The Federal Reserve as well as other regulators have voiced concerns in recent months that mutual funds that have loaded up on less-liquid assets could struggle to sell holdings during a market rout, making it difficult to pay investors who want their money back. Last year, SEC Chair Mary Jo White announced plans to propose new rules to address worries that existing safeguards weren’t designed for funds that are increasingly investing in securities such as junk bonds and bank loans, and using derivatives to boost returns.
“This is trying to impose some countervailing pressure on redemptions during periods of instability,” said Robert Plaze, a partner at Stroock & Stroock & Lavan who was previously a senior regulator of mutual funds at the SEC.
Under current law, investors buy and sell shares at the fund’s closing price, known as net asset value. That reflects the value of the fund’s holdings and the total number of shares issued.

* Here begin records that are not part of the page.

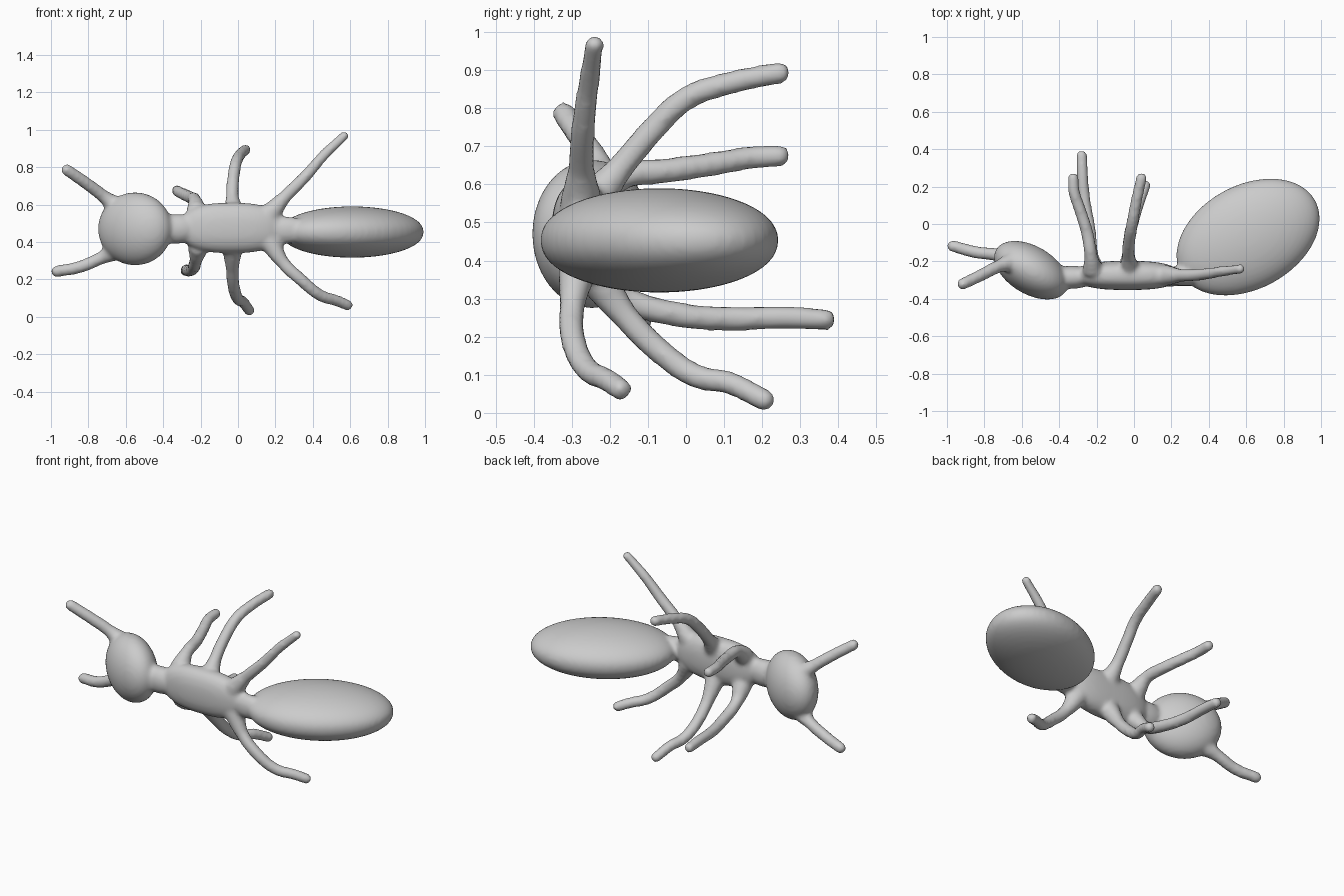
import bpy, math
from mathutils import Matrix, Vector

if "Cube" in bpy.data.objects:
    bpy.data.objects.remove(bpy.data.objects["Cube"])

parts = []


def spow(v, p):
    return math.copysign(abs(v) ** p, v)


def blob(name, loc, size, angle=0, p=(1, 1, 1)):
    """Ellipsoid turned about z; powers below 1 make it boxier."""
    bpy.ops.mesh.primitive_uv_sphere_add(segments=48, ring_count=32, radius=1)
    ob = bpy.context.object
    ob.name = name
    rot = Matrix.Rotation(math.radians(angle), 3, 'Z')
    for v in ob.data.vertices:
        c = Vector([spow(v.co[i], p[i]) * size[i] for i in range(3)])
        v.co = rot @ c + Vector(loc)
    parts.append(ob)


def limb(name, pts, r=0.037, tip=0.03):
    """Smooth tapered tube with a flared root and a round tip."""
    cu = bpy.data.curves.new(name, 'CURVE')
    cu.dimensions = '3D'
    cu.bevel_depth = 1
    cu.bevel_resolution = 4
    cu.resolution_u = 6
    cu.use_fill_caps = True
    sp = cu.splines.new('BEZIER')
    n = len(pts)
    sp.bezier_points.add(n - 1)
    for i, (bp, co) in enumerate(zip(sp.bezier_points, pts)):
        bp.co = co
        bp.handle_left_type = bp.handle_right_type = 'AUTO'
        bp.radius = 0.058 if i == 0 else r + (tip - r) * i / (n - 1)
    ob = bpy.data.objects.new(name, cu)
    bpy.context.collection.objects.link(ob)
    bpy.ops.object.select_all(action='DESELECT')
    ob.select_set(True)
    bpy.context.view_layer.objects.active = ob
    bpy.ops.object.convert(target='MESH')
    parts.append(bpy.context.object)
    blob(name + "_tip", pts[-1], (tip, tip, tip))


# body: thorax, head, abdomen and the two narrow waists
blob("thorax", (-0.035, -0.275, 0.475), (0.28, 0.078, 0.135), 0, (0.75, 0.85, 0.85))
blob("head", (-0.55, -0.247, 0.47), (0.218, 0.128, 0.195), -31)
blob("abdomen", (0.61, -0.07, 0.453), (0.41, 0.278, 0.137), 28.6, (1, 1, 0.93))
blob("neck", (-0.33, -0.285, 0.47), (0.12, 0.062, 0.08))
blob("waist", (0.26, -0.28, 0.463), (0.13, 0.05, 0.072))

# antennae
limb("upper_antenna", [(-0.64, -0.20, 0.58), (-0.72, -0.225, 0.645),
                       (-0.82, -0.275, 0.72), (-0.915, -0.32, 0.785)], 0.037, 0.032)
limb("lower_antenna", [(-0.64, -0.19, 0.36), (-0.73, -0.165, 0.315),
                       (-0.85, -0.15, 0.265), (-0.968, -0.118, 0.243)], 0.037, 0.032)

# front legs
limb("upper_front_leg", [(-0.22, -0.25, 0.56), (-0.23, -0.17, 0.62), (-0.25, -0.05, 0.636),
                         (-0.29, 0.08, 0.655), (-0.32, 0.17, 0.67), (-0.325, 0.245, 0.675)])
limb("lower_front_leg", [(-0.21, -0.25, 0.38), (-0.225, -0.17, 0.305), (-0.24, -0.02, 0.258),
                         (-0.265, 0.13, 0.247), (-0.275, 0.25, 0.25), (-0.28, 0.365, 0.245)])

# middle legs
limb("upper_middle_leg", [(-0.02, -0.25, 0.55), (-0.03, -0.175, 0.64), (-0.025, -0.09, 0.74),
                          (-0.01, 0.0, 0.825), (0.01, 0.11, 0.865), (0.04, 0.245, 0.893)])
limb("lower_middle_leg", [(-0.03, -0.25, 0.38), (-0.03, -0.16, 0.255), (-0.022, -0.06, 0.155),
                          (0.0, 0.03, 0.095), (0.025, 0.11, 0.08), (0.06, 0.205, 0.034)])

# rear legs
limb("upper_rear_leg", [(0.17, -0.275, 0.55), (0.25, -0.275, 0.64), (0.36, -0.27, 0.75),
                        (0.46, -0.255, 0.865), (0.568, -0.24, 0.967)], 0.039, 0.026)
limb("lower_rear_leg", [(0.17, -0.28, 0.40), (0.24, -0.298, 0.29), (0.34, -0.297, 0.195),
                        (0.44, -0.26, 0.115), (0.53, -0.205, 0.085), (0.585, -0.172, 0.062)])

# blend everything into one continuous skin
bpy.ops.object.select_all(action='DESELECT')
for ob in parts:
    ob.select_set(True)
bpy.context.view_layer.objects.active = parts[0]
bpy.ops.object.join()
ant = bpy.context.object
ant.name = "ant_body"
rm = ant.modifiers.new("blend", 'REMESH')
rm.mode = 'VOXEL'
rm.voxel_size = 0.012
rm.use_smooth_shade = True
sm = ant.modifiers.new("soften", 'SMOOTH')
sm.factor = 0.5
sm.iterations = 8
bpy.ops.object.shade_smooth()
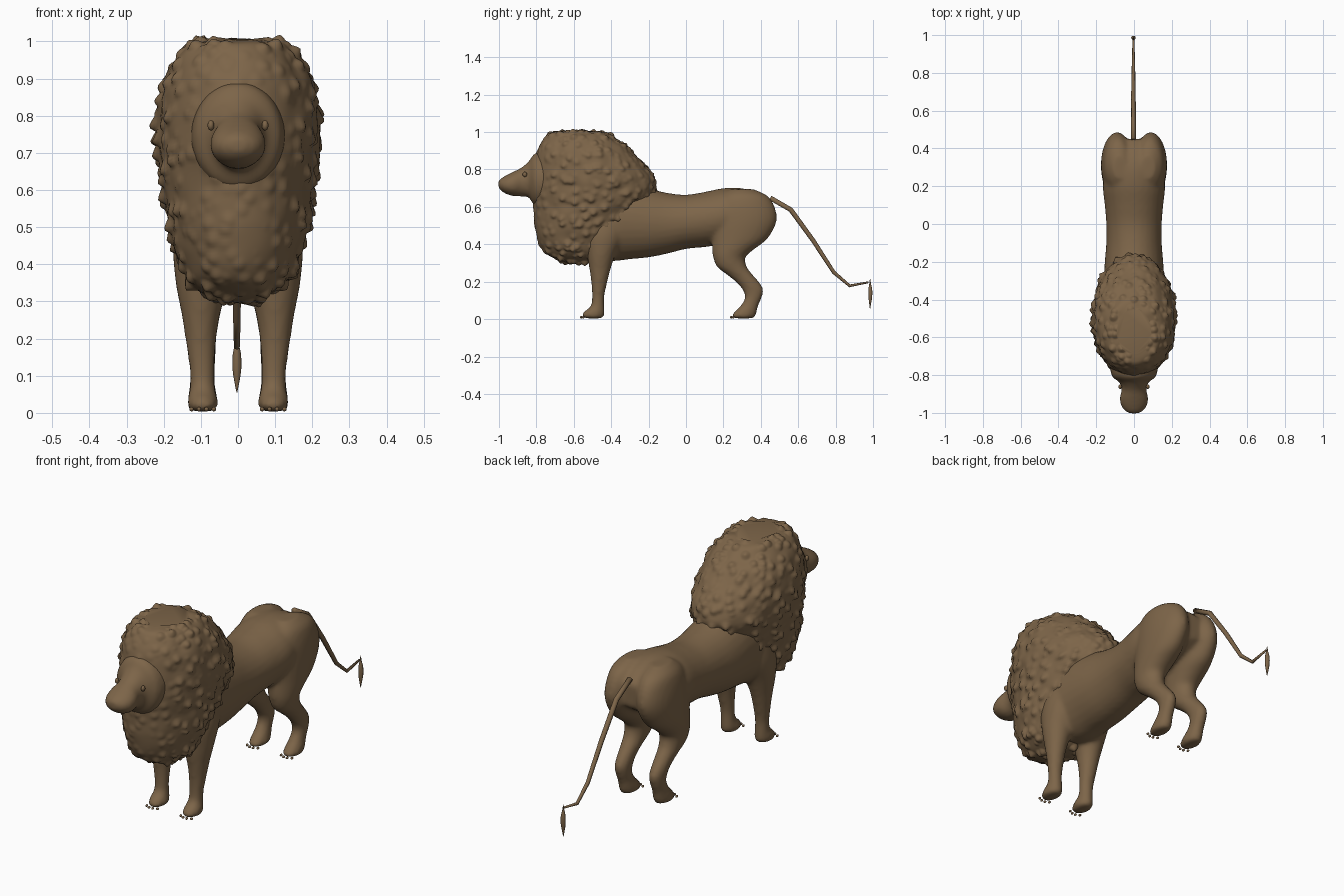
import bpy, bmesh, math
from mathutils import Vector, noise

if "Cube" in bpy.data.objects:
    bpy.data.objects.remove(bpy.data.objects["Cube"])

brown = bpy.data.materials.new("brown")
brown.diffuse_color = (0.205, 0.13, 0.066, 1)
brown.use_nodes = True
brown.node_tree.nodes["Principled BSDF"].inputs["Base Color"].default_value = brown.diffuse_color


def spline(rows, steps):
    """Catmull-Rom interpolation of rows of numbers."""
    out = []
    for i in range(len(rows) - 1):
        p = [rows[max(0, min(len(rows) - 1, i + k))] for k in (-1, 0, 1, 2)]
        for s in range(steps):
            t = s / steps
            out.append([0.5 * (2 * b + (c - a) * t + (2 * a - 5 * b + 4 * c - d) * t * t
                               + (3 * b - a - 3 * c + d) * t ** 3) for a, b, c, d in zip(*p)])
    return out + [list(rows[-1])]


def loft(bm, rows, along, segs=28, steps=4, mirror=1):
    """Rows: (position on axis, low, high, x low, x high), ellipse sections."""
    rings = []
    for pos, lo, hi, x0, x1 in spline(rows, steps):
        ring = []
        for k in range(segs):
            a = 2 * math.pi * k / segs
            x = mirror * ((x0 + x1) / 2 + (x1 - x0) / 2 * math.cos(a))
            v = (lo + hi) / 2 + (hi - lo) / 2 * math.sin(a)
            ring.append(bm.verts.new((x, pos, v) if along == 'y' else (x, v, pos)))
        rings.append(ring)
    faces = [bm.faces.new(rings[0]), bm.faces.new(rings[-1])]
    for r, q in zip(rings, rings[1:]):
        for k in range(segs):
            n = (k + 1) % segs
            faces.append(bm.faces.new((r[k], r[n], q[n], q[k])))
    bmesh.ops.recalc_face_normals(bm, faces=faces)


def finish(bm, name, smooth=True):
    mesh = bpy.data.meshes.new(name)
    for f in bm.faces:
        f.smooth = smooth
    bm.to_mesh(mesh)
    bm.free()
    mesh.materials.append(brown)
    obj = bpy.data.objects.new(name, mesh)
    bpy.context.collection.objects.link(obj)
    return obj


def sym(rows):
    return [(p, lo, hi, -w, w) for p, lo, hi, w in rows]


# Body: torso, head and legs fused into one smooth skin
bm = bmesh.new()
torso = sym([(-.65, .38, .70, .10), (-.5, .33, .72, .14), (-.4, .31, .74, .16), (-.3, .32, .73, .16),
             (-.2, .33, .70, .155), (-.1, .35, .675, .147), (0, .375, .665, .147), (.1, .385, .68, .155),
             (.2, .40, .70, .165), (.3, .42, .70, .15), (.39, .46, .67, .12), (.45, .5, .62, .07)])
loft(bm, torso, 'y')
head = sym([(-1.003, .705, .74, .02), (-.99, .687, .752, .048), (-.96, .668, .77, .07), (-.92, .657, .79, .076),
            (-.88, .655, .81, .066), (-.84, .65, .845, .075), (-.8, .6, .89, .12), (-.7, .6, .89, .13)])
loft(bm, head, 'y')
front_leg = [(.004, -.54, -.445, .066, .126), (.018, -.557, -.437, .054, .136), (.04, -.545, -.435, .055, .135),
             (.07, -.51, -.437, .062, .13), (.12, -.503, -.437, .063, .131), (.2, -.507, -.42, .058, .142),
             (.27, -.517, -.402, .047, .153), (.35, -.53, -.375, .025, .168), (.45, -.54, -.33, .02, .175),
             (.55, -.5, -.33, .05, .16)]
hind_leg = [(.004, .26, .36, .066, .126), (.018, .243, .373, .054, .136), (.045, .265, .38, .056, .134),
            (.08, .298, .39, .062, .13), (.12, .315, .407, .062, .13), (.16, .30, .414, .06, .132),
            (.20, .265, .39, .058, .136), (.24, .215, .355, .052, .143), (.28, .165, .325, .044, .152),
            (.33, .145, .318, .034, .16), (.37, .14, .36, .025, .166), (.43, .14, .436, .014, .172),
            (.52, .14, .484, .005, .175), (.6, .15, .475, .005, .168), (.66, .19, .435, .015, .15),
            (.695, .24, .36, .04, .11)]
for m in (1, -1):
    loft(bm, front_leg, 'z', mirror=m)
    loft(bm, hind_leg, 'z', mirror=m)
body = finish(bm, "body")
rm = body.modifiers.new("skin", 'REMESH')
rm.mode = 'VOXEL'
rm.voxel_size = 0.011
rm.use_smooth_shade = True
sm = body.modifiers.new("soften", 'SMOOTH')
sm.factor = 0.5
sm.iterations = 7

# Mane: lofted mass covered in raised tufts, calmer on the face
bm = bmesh.new()
mane = sym([(.292, -.60, -.51, .03), (.305, -.66, -.46, .075), (.34, -.74, -.40, .125), (.4, -.785, -.35, .16),
            (.5, -.81, -.29, .188), (.6, -.815, -.215, .206), (.7, -.825, -.155, .22), (.8, -.815, -.20, .222),
            (.9, -.795, -.285, .202), (.96, -.765, -.36, .168), (.995, -.735, -.40, .135), (1.006, -.69, -.45, .09)])
loft(bm, mane, 'z', segs=170, steps=12)
bm.normal_update()
moves = []
for v in bm.verts:
    p = v.co
    dist = noise.voronoi(p * 21)[0]
    tuft = max(0, 1 - dist[0] * 1.9)
    wave = noise.noise(p * 14)
    calm = min(1, max(0.35, (p.y + .82) / .15))
    n = v.normal
    moves.append(n * calm * (0.020 * tuft + 0.008 * wave - 0.004) + Vector((0, 0, -0.012 * tuft * calm * (1 - abs(n.z)))))
for v, d in zip(bm.verts, moves):
    v.co += d
finish(bm, "mane")


def ball(bm, centre, radii):
    new = bmesh.ops.create_uvsphere(bm, u_segments=12, v_segments=8, radius=1)['verts']
    for v in new:
        v.co = Vector([c + r * k for c, r, k in zip(centre, radii, v.co)])


# Eyes
bm = bmesh.new()
for m in (1, -1):
    ball(bm, (m * .073, -.862, .774), (.009, .012, .014))
finish(bm, "eyes")

# Claws
bm = bmesh.new()
for m in (1, -1):
    for y in (-.556, .246):
        for i in range(4):
            x = .065 + .02 * i
            ball(bm, (m * x, y - (.004 if i in (1, 2) else -.006), .01), (.006, .008, .006))
finish(bm, "claws")

# Tail: thin jointed rod
path = [(.45, .648, .013), (.56, .585, .013), (.68, .42, .012), (.79, .25, .010), (.875, .178, .008),
        (.975, .197, .005)]
bm = bmesh.new()
rings = []
for i, (y, z, r) in enumerate(path):
    a, b = path[max(0, i - 1)], path[min(len(path) - 1, i + 1)]
    d = Vector((0, b[0] - a[0], b[1] - a[1])).normalized()
    side = Vector((0, -d.z, d.y))
    rings.append([bm.verts.new(Vector((-.003 + r * math.cos(t), y, z)) + side * r * math.sin(t))
                  for t in [k * math.pi / 4 for k in range(8)]])
for r, q in zip(rings, rings[1:]):
    for k in range(8):
        bm.faces.new((r[k], r[(k + 1) % 8], q[(k + 1) % 8], q[k]))
bm.faces.new(rings[0])
bm.faces.new(rings[-1])
bmesh.ops.recalc_face_normals(bm, faces=bm.faces[:])
finish(bm, "tail")

# Tail tuft: hanging spindle
bm = bmesh.new()
tuft = [(.055, .983, .985, -.004, -.002), (.085, .979, .99, -.01, .004), (.12, .975, .996, -.015, .009),
        (.16, .975, .996, -.014, .008), (.185, .979, .99, -.008, .002), (.215, .983, .986, -.004, -.002)]
loft(bm, tuft, 'z', segs=10, steps=2)
finish(bm, "tail_tuft")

The SEC’s staff is now recommending that funds be allowed to pass on some of the trading costs they incur to meet redemptions to investors who exit. The concept, which is known as swing pricing, would allow funds to adjust the price that investors receive when they sell shares back to the fund. In effect, those investors would receive a price that is slightly lower than the fund’s closing price.
“It would be a pretty big change for the end investors to accept that the cash-out is not at the price they see,” said Sean Tuffy, the head of regulatory intelligence at Brown Brothers Harriman & Co.
The use of swing pricing would be voluntary under the SEC staff’s current plan, which could trigger questions about whether the agency’s action is aggressive enough to prevent runs on funds and protect investors who stay put.
The concept also could be seen as unfair or too complex to explain to retail investors, while also introducing more volatility into the price of mutual fund shares. Unlike redemption fees, which are imposed on investors who trade frequently, swing pricing could hit a long-term investor who sells on a day when lots of cash leaves the fund. The fees also could hit investors who buy shares on days when a lot of cash flows into a fund, which also requires trading, Tuffy said.
The approach could change as commissioners debate the details over the next couple of weeks, according to the people.
The SEC’s proposal would require that mutual funds have formal liquidity-management plans that must be approved by their boards of directors, the people said. It’s unclear whether the agency would set an industrywide threshold that triggers swing pricing, such as when withdrawals reach a certain percentage of fund assets, or allow fund managers or their boards to determine when the haircut applies.
The SEC has been forced in recent years to grapple with mutual funds being vulnerable to runs that can harm other investors. In 2008, the U.S. government had to temporarily guarantee the assets of money-market mutual funds after panicked shareholders yanked $310 billion from money funds in a single week. The SEC responded with rules last year that allow money funds to temporarily suspend withdrawals or impose fees when a fund can’t meet redemptions.
BlackRock Inc., the world’s largest money manager, has supported swing pricing for mutual funds in its discussions with regulators and commonly uses it for European funds, according to the people. BlackRock has said that swing pricing has increased shareholder returns by as much as 2.5 percentage points by shifting trading costs to exiting investors in cases in which it was used. The firm has a committee that decides how much to charge investors for redemptions.
For example, BlackRock’s Asian Tiger Bond Fund generated a
7.11 percent return from July 2010 to June 2011. BlackRock adjusted the price for redeeming shareholders on 72 days during the period, according to a policy paper it published in December
2011. The fund’s return would have been 4.59 percent had it not changed the price that sellers received on those days, the company reported.
“If the SEC comes and says you can add this to your toolkit, I don’t think there will be a lot of handwringing because those who don’t want to do it, won’t use it,” Tuffy said.